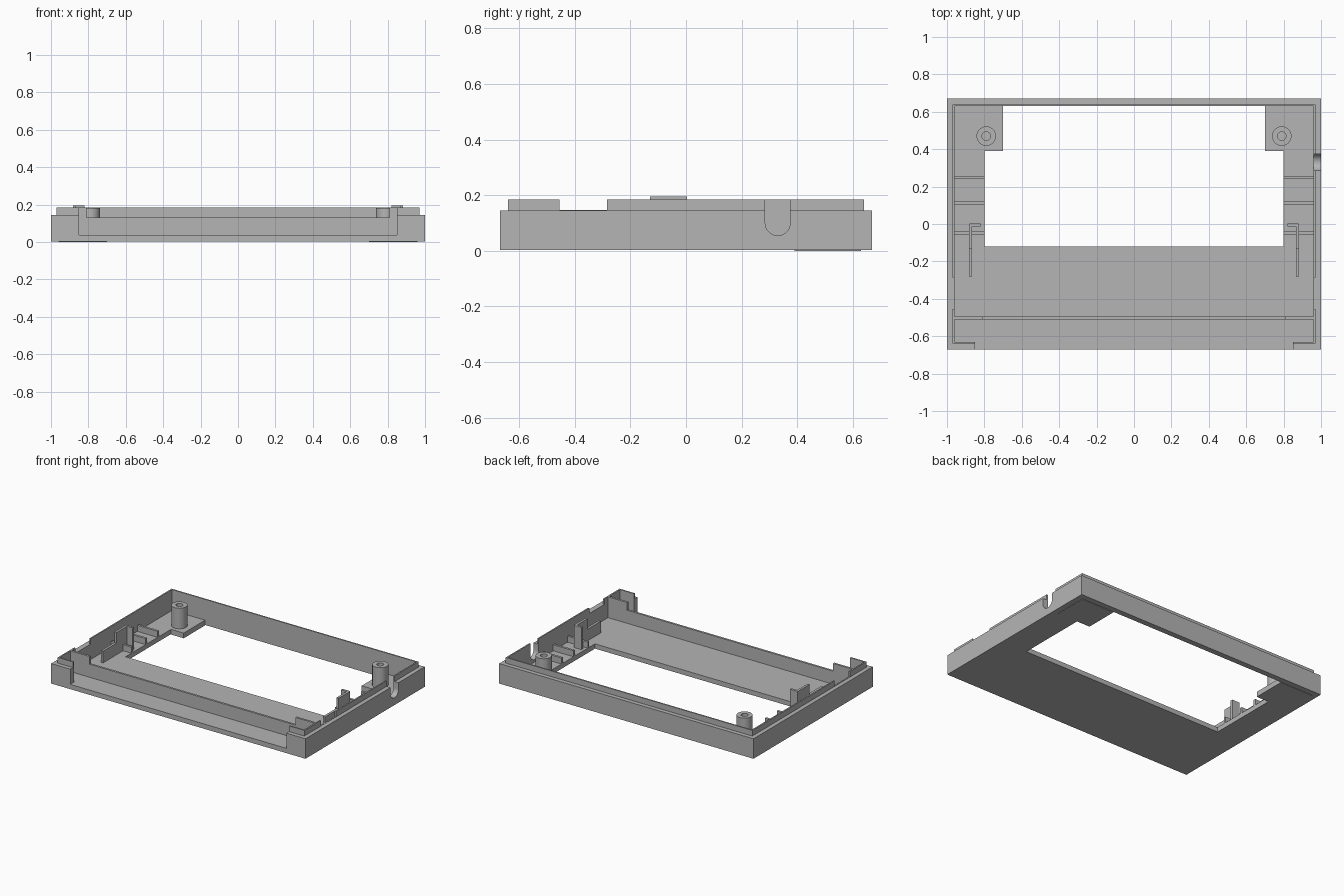
import bpy, bmesh, math
from mathutils import Vector

cube = bpy.data.objects.get("Cube")
if cube:
    bpy.data.objects.remove(cube, do_unlink=True)

grey = bpy.data.materials.new("plain grey")
grey.use_nodes = True
GREY = (0.46, 0.46, 0.46, 1)
grey.diffuse_color = GREY
grey.node_tree.nodes["Principled BSDF"].inputs["Base Color"].default_value = GREY


def prism(name, outline, lo, hi, axis="z"):
    """Extrude an outline along z (points are x, y) or along x (points are y, z)."""
    place = (lambda a, b, d: (a, b, d)) if axis == "z" else (lambda a, b, d: (d, a, b))
    bm = bmesh.new()
    face = bm.faces.new([bm.verts.new(place(a, b, lo)) for a, b in outline])
    new = bmesh.ops.extrude_face_region(bm, geom=[face])["geom"]
    shift = Vector(place(0, 0, hi - lo))
    bmesh.ops.translate(bm, vec=shift, verts=[v for v in new if isinstance(v, bmesh.types.BMVert)])
    bmesh.ops.recalc_face_normals(bm, faces=bm.faces)
    mesh = bpy.data.meshes.new(name)
    bm.to_mesh(mesh)
    bm.free()
    mesh.materials.append(grey)
    obj = bpy.data.objects.new(name, mesh)
    bpy.context.scene.collection.objects.link(obj)
    return obj


def box(name, x, y, z):
    outline = [(x[0], y[0]), (x[1], y[0]), (x[1], y[1]), (x[0], y[1])]
    return prism(name, outline, z[0], z[1])


def circle(cx, cy, r, sides=32):
    steps = [2 * math.pi * i / sides for i in range(sides)]
    return [(cx + r * math.cos(a), cy + r * math.sin(a)) for a in steps]


def combine(obj, tool, operation="DIFFERENCE"):
    """Bake a boolean into obj and discard the tool."""
    tool.hide_render = True
    mod = obj.modifiers.new("boolean", "BOOLEAN")
    mod.operation, mod.object, mod.solver = operation, tool, "EXACT"
    bpy.context.view_layer.update()
    graph = bpy.context.evaluated_depsgraph_get()
    mesh = bpy.data.meshes.new_from_object(obj.evaluated_get(graph))
    obj.modifiers.clear()
    obj.data = mesh
    bpy.data.objects.remove(tool, do_unlink=True)


FLOOR, RIM, LIP = 0.037, 0.145, 0.185

# Shell: outer tray with a thinner raised lip, hollowed out
shell = box("tray_shell", (-1, 1), (-0.67, 0.67), (0.003, RIM))
combine(shell, box("lip", (-0.97, 0.97), (-0.64, 0.64), (0.05, LIP)), "UNION")
combine(shell, box("cavity", (-0.96, 0.96), (-0.63, 0.63), (FLOOR, 0.3)))

# Display window, leaving two corner tabs for the posts
window = [(-0.8, -0.12), (0.8, -0.12), (0.8, 0.39), (0.7, 0.39),
          (0.7, 0.63), (-0.7, 0.63), (-0.7, 0.39), (-0.8, 0.39)]
combine(shell, prism("window", window, -0.1, 0.2))

# Front opening and the gaps in the side lips
combine(shell, box("front_opening", (-0.85, 0.85), (-0.8, -0.6), (FLOOR, 0.3)))
combine(shell, box("lip_gaps", (-1.1, 1.1), (-0.455, -0.285), (0.147, 0.3)))

# Round-bottomed cable notch in the left wall
notch = [(0.33 + 0.045 * math.cos(a), 0.1 + 0.045 * math.sin(a))
         for a in [math.pi + math.pi * i / 16 for i in range(17)]]
notch += [(0.375, 0.3), (0.285, 0.3)]
combine(shell, prism("cable_notch", notch, 0.9, 1.1, "x"))

# Low partition across the front, taller at its ends
low, tall, end = 0.13, LIP, 0.81
partition = box("front_partition", (-0.96, 0.96), (-0.51, -0.495), (FLOOR, tall))
combine(partition, box("partition_dip", (-end, end), (-0.6, -0.4), (low, 0.3)))

for side, s in (("right", -1), ("left", 1)):
    def span(a, b):
        return tuple(sorted((s * a, s * b)))

    # Thin pad under each corner tab
    box(side + "_tab_pad", span(0.7, 0.96), (0.39, 0.63), (0, 0.003))

    # Hollow screw post
    post = prism(side + "_screw_post", circle(s * 0.79, 0.47, 0.052), FLOOR, 0.183)
    combine(post, prism("bore", circle(s * 0.79, 0.47, 0.023), 0.06, 0.3))

    # Cross ribs on the side floor
    for i, y in enumerate((-0.055, 0.105, 0.24)):
        box(f"{side}_rib_{i + 1}", span(0.8, 0.96), (y, y + 0.016), (FLOOR, 0.08))

    # Stepped bracket with a short return
    step = [(-0.28, FLOOR), (0, FLOOR), (0, 0.195), (-0.13, 0.195), (-0.13, 0.12), (-0.28, 0.12)]
    bracket = prism(side + "_bracket", step, *span(0.865, 0.882), "x")
    combine(bracket, box("return", span(0.82, 0.88), (-0.013, 0.003), (FLOOR, 0.195)), "UNION")

# Smooth the round walls, keep edges sharp
for obj in bpy.context.scene.objects:
    obj.select_set(obj.type == "MESH")
bpy.context.view_layer.objects.active = shell
bpy.ops.object.shade_smooth_by_angle(angle=math.radians(30))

Exercise description
Return exactly the lines above from the line that has "notch += [(0.375, 0.3), (0.285, 0.3)]" through the line that has "# Hollow screw post", inclusive, and nothing else.

Task solution
notch += [(0.375, 0.3), (0.285, 0.3)]
combine(shell, prism("cable_notch", notch, 0.9, 1.1, "x"))

# Low partition across the front, taller at its ends
low, tall, end = 0.13, LIP, 0.81
partition = box("front_partition", (-0.96, 0.96), (-0.51, -0.495), (FLOOR, tall))
combine(partition, box("partition_dip", (-end, end), (-0.6, -0.4), (low, 0.3)))

for side, s in (("right", -1), ("left", 1)):
    def span(a, b):
        return tuple(sorted((s * a, s * b)))

    # Thin pad under each corner tab
    box(side + "_tab_pad", span(0.7, 0.96), (0.39, 0.63), (0, 0.003))

    # Hollow screw post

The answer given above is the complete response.